“I had come to the end of a long-term relationship and was at a stage in my career where I felt I needed a big life change.”
In Sydney, Leaver was the features editor of Cosmopolitan before moving into digital journalism. She carved a space penning human interest stories for the Guardian, Vogue and The Pool while writing her book, The Friendship Cure, which took a year to research and write.
“I have a small group of university friends who are my favourite people on the planet but geographically we were separated.
“I didn’t have contact accept via WhatsApp.
“It got me thinking about the nature of friendship and how it changes.”
She also read an article that said we tend to get lonely as we get older because we don’t prioritise our friendships. “That frightened me.”
Her research found that loneliness is the new taboo. “I interviewed some really brave, generous people who were very honest. But they didn’t feel comfortable telling people close to them that they were lonely – their wife or mother or sister. There’s a shame and guilt attached. To say out loud the words, ‘I feel lonely’, we think – wrongly – is saying, ‘I’m unlikeable’.
“I spoke to a psychiatrist in the States who said he kept having people come to him and self-diagnose with depression. He was really shocked because he had to tell them you’re not clinically depressed, you’re just lonely.
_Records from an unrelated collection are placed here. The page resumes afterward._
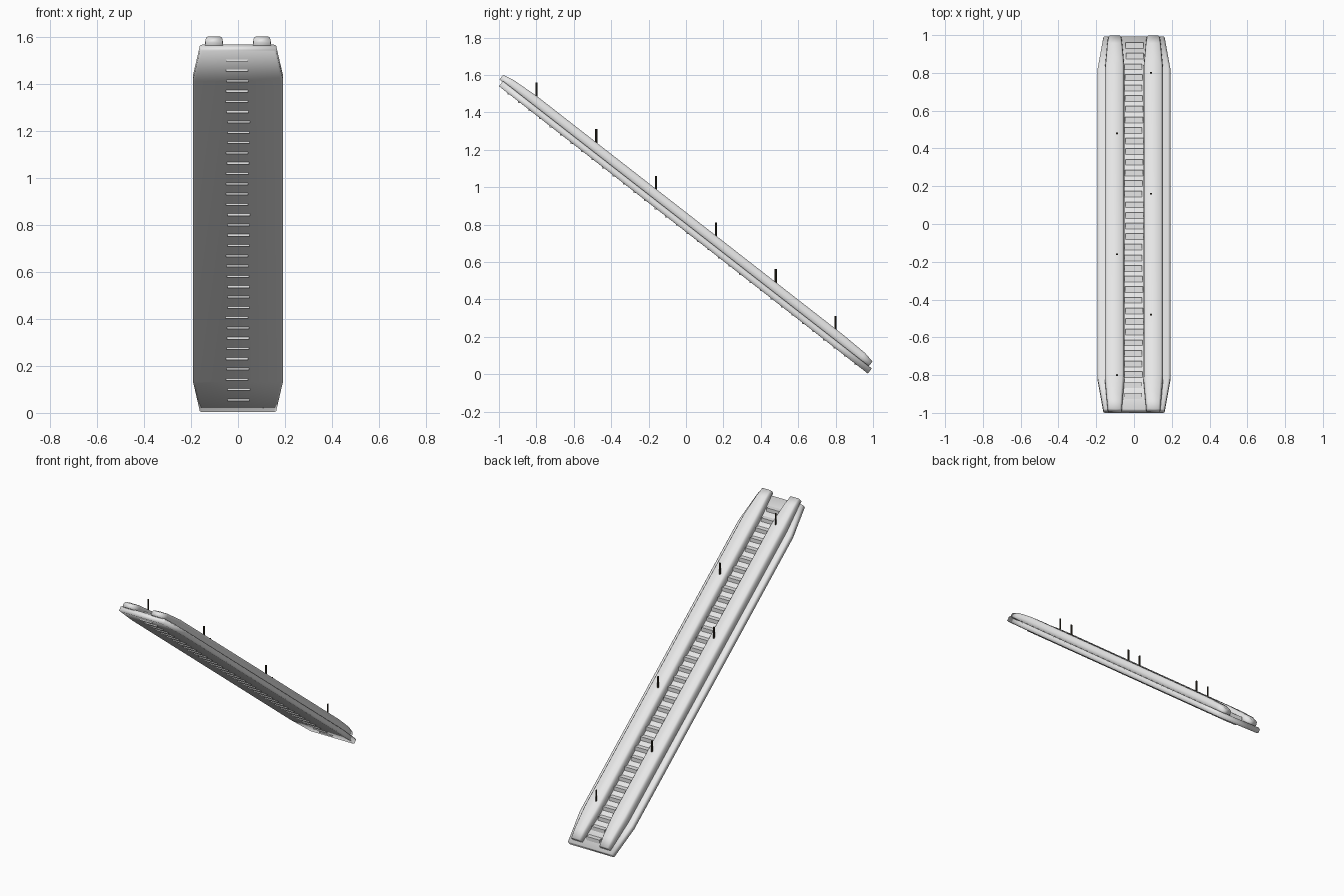
import bpy, bmesh, math, random

if "Cube" in bpy.data.objects:
    bpy.data.objects.remove(bpy.data.objects["Cube"])

random.seed(4)
SLOPE = 0.779
ANG = math.atan(SLOPE)
C, S = math.cos(ANG), math.sin(ANG)


def material(name, rgb):
    m = bpy.data.materials.new(name)
    m.diffuse_color = (*rgb, 1)
    m.use_nodes = True
    m.node_tree.nodes["Principled BSDF"].inputs["Base Color"].default_value = m.diffuse_color
    return m


grey = material("light grey", (0.8, 0.8, 0.8))
dark = material("dark brown", (0.03, 0.024, 0.015))


def on_slope(x, s, n):
    """x across, s distance down the slope from the upper end, n height off the underside."""
    return (x, -1 + s * C + n * S, 1.54 - s * S + n * C)


def finish(name, bm, mat, smooth):
    bmesh.ops.recalc_face_normals(bm, faces=bm.faces)
    me = bpy.data.meshes.new(name)
    bm.to_mesh(me)
    bm.free()
    for p in me.polygons:
        p.use_smooth = smooth
    me.materials.append(mat)
    ob = bpy.data.objects.new(name, me)
    bpy.context.collection.objects.link(ob)
    return ob


def loft(name, stations, mat):
    """stations: list of (s, [(x, n), ...]) closed cross-sections along the slope."""
    bm = bmesh.new()
    rings = [[bm.verts.new(on_slope(x, s, n)) for x, n in sec] for s, sec in stations]
    k = len(rings[0])
    for a, b in zip(rings, rings[1:]):
        for i in range(k):
            j = (i + 1) % k
            bm.faces.new((a[i], a[j], b[j], b[i]))
    bm.faces.new(rings[0])
    bm.faces.new(rings[-1])
    return finish(name, bm, mat, True)


# sloping base slab with narrowed ends
def slab_section(w):
    return [(-w, 0.003), (-w + 0.01, 0), (w - 0.01, 0), (w, 0.003),
            (w, 0.029), (w - 0.012, 0.035), (-w + 0.012, 0.035), (-w, 0.029)]


loft("base_slab", [(s, slab_section(w)) for s, w in
                   [(0, 0.162), (0.21, 0.192), (2.29, 0.192), (2.5, 0.162)]], grey)


# two rounded side banks
def bank_section(cx, w, top):
    h = top - 0.03
    half = [(w, 0.03), (w, 0.03 + h * 0.5), (w * 0.93, 0.03 + h * 0.8), (w * 0.75, top)]
    return [(cx + x, n) for x, n in half] + [(cx - x, n) for x, n in reversed(half)]


BANK = [(-0.02, 0.036, 0.062), (0.04, 0.041, 0.074), (0.19, 0.052, 0.083),
        (2.27, 0.052, 0.083), (2.42, 0.041, 0.078), (2.48, 0.036, 0.066)]
for side, cx in (("left", -0.102), ("right", 0.102)):
    loft(side + "_bank", [(s, bank_section(cx, w, t)) for s, w, t in BANK], grey)

# stair treads, slightly uneven sideways, poking through the slab
bm = bmesh.new()
for i in range(34):
    y0 = -0.954 + i * 0.0562
    z0 = 1.54 - SLOPE * (y0 + 1) - 0.009
    cx = random.uniform(-0.006, 0.004)
    box = bmesh.ops.create_cube(bm, size=1)["verts"]
    bmesh.ops.scale(bm, vec=(0.094, 0.06, 0.031), verts=box)
    bmesh.ops.translate(bm, vec=(cx, y0 + 0.03, z0 + 0.0155), verts=box)
finish("stair_treads", bm, grey, False)

# thin upright posts alternating between the banks
for i in range(6):
    y = -0.8 + 0.32 * i
    bm = bmesh.new()
    bmesh.ops.create_cone(bm, cap_ends=True, segments=8, radius1=0.0055,
                          radius2=0.0055, depth=0.08)
    x = -0.09 if i % 2 == 0 else 0.09
    bmesh.ops.translate(bm, vec=(x, y, 0.936 - 0.78 * y - 0.04), verts=bm.verts)
    finish("post_%d" % (i + 1), bm, dark, False)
And people were more ashamed to tell him they were lonely, then they were depressed.”
She tackles the subject in The Friendship Cure. “I was really hoping that people would pick it up if they were lonely, or would pick it up and maybe realise they were lonely, and feel less lonely.”
Loneliness can damage our health, with statistics now suggesting it is the equivalent of smoking 15 cigarettes a day.
“There’s a study that says loneliness makes us more likely to interpret other people’s behaviour as being confrontational, or aggressive.
“Loneliness has a way of feeding on itself and making us more isolated and alone.”
So how do we make friends as an adult? Leaver suggests we nurture friendships at work; research shows it makes you better at your job and happier.
She also advises a little community effort on the street you live – inviting neighbours in for a cuppa. And to embrace the internet.
“There are specific friendship apps like Bumble so you know people are willing to be friends just by being there.”
Saying that, as a ‘woman online who has opinions’, Kate has experienced trolling, and understands that the internet can fuel political divisiveness and personal attacks.
Which is why she feels we need ‘an aggressive campaign of kindness.’
Leaver will be discussing all this when she appears at a Berwins Salon North event, hosted by Harrogate International Festivals, later this month.
She’ll be joined by Mark Miodownik, one of the UK’s leading science communicators, and the academic Roger Hampson on how the smart-machines revolution is re-shaping our lives and our societies.
“Really what I’m asking people to do in my book is to stop and think about what matters most.”
Kate Leaver is appearing at The Crown Hotel, Harrogate, at 7.30pm, January 24. For details go to harrogateinternationalfestivals.com or call 01423 562 303.